• **To do**:
Your task is to copy every line below that contains the word "loops".
**** Material for this task ****
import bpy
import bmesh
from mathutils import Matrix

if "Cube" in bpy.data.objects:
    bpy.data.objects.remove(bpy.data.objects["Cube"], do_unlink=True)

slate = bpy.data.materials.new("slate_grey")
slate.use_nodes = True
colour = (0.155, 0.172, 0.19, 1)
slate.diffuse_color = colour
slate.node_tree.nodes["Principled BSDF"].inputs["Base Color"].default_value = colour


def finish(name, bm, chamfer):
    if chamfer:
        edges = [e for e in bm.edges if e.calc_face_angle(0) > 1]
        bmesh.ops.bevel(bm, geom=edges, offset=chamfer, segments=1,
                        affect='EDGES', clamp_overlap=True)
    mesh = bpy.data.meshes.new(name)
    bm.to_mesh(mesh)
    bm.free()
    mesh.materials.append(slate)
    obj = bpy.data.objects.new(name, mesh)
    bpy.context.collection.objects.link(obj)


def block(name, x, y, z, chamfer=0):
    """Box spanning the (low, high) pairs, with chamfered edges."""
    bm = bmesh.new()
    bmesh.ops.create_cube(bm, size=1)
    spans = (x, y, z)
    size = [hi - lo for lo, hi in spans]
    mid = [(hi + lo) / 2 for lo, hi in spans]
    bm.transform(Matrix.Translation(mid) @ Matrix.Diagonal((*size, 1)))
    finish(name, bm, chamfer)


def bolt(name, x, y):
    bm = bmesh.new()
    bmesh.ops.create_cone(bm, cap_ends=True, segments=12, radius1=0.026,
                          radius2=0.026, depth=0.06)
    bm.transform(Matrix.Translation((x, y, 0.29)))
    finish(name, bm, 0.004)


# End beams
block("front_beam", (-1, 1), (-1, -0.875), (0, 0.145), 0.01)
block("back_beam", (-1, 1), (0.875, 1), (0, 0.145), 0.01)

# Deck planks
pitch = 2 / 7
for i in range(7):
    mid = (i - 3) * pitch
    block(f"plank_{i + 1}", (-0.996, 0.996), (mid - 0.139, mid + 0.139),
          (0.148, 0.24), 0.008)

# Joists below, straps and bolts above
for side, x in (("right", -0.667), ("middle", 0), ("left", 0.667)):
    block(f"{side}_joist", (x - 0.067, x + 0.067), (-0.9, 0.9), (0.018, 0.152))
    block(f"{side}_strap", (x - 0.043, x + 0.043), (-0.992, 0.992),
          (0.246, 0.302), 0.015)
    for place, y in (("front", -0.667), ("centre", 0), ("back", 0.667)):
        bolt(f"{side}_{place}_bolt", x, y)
****
**** Material for this task ****
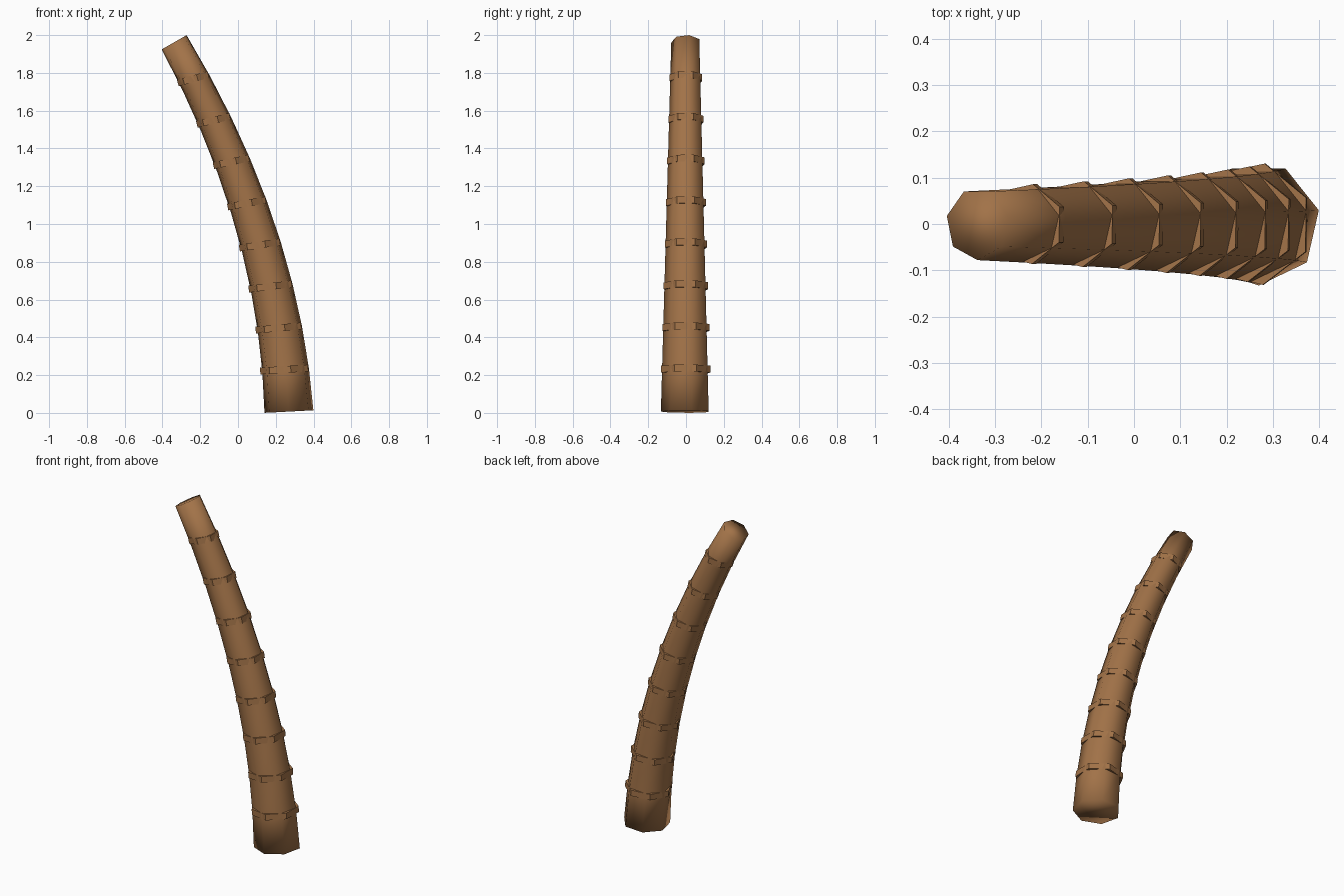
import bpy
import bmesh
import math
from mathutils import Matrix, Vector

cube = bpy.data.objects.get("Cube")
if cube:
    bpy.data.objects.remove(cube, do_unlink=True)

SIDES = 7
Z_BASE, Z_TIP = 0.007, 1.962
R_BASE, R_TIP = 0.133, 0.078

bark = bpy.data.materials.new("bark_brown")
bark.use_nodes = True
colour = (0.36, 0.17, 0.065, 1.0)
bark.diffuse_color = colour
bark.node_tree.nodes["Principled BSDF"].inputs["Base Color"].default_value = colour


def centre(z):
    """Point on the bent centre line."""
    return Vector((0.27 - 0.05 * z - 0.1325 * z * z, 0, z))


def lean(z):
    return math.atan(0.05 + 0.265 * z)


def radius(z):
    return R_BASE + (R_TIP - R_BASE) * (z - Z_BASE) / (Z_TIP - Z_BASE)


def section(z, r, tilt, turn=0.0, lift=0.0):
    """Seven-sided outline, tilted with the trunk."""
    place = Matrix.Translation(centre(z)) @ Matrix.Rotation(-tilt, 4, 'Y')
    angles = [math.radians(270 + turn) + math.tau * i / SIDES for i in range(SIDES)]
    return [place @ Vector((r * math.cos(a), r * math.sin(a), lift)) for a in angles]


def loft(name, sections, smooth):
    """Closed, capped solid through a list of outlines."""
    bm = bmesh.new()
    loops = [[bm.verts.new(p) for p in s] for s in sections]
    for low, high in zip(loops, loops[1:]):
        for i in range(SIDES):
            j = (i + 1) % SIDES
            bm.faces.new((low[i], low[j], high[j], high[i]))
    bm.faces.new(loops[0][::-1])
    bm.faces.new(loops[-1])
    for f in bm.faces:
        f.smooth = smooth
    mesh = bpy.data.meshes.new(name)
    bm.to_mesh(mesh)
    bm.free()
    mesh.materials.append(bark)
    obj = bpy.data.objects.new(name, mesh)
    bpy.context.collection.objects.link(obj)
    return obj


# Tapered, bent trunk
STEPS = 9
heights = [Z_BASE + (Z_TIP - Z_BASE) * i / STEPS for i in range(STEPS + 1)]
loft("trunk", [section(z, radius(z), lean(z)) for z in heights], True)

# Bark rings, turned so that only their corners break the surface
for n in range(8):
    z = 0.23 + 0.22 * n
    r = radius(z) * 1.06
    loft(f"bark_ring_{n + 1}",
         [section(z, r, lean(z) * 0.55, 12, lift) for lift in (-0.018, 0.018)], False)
****
• **Written answer**:
    loops = [[bm.verts.new(p) for p in s] for s in sections]
    for low, high in zip(loops, loops[1:]):
    bm.faces.new(loops[0][::-1])
    bm.faces.new(loops[-1])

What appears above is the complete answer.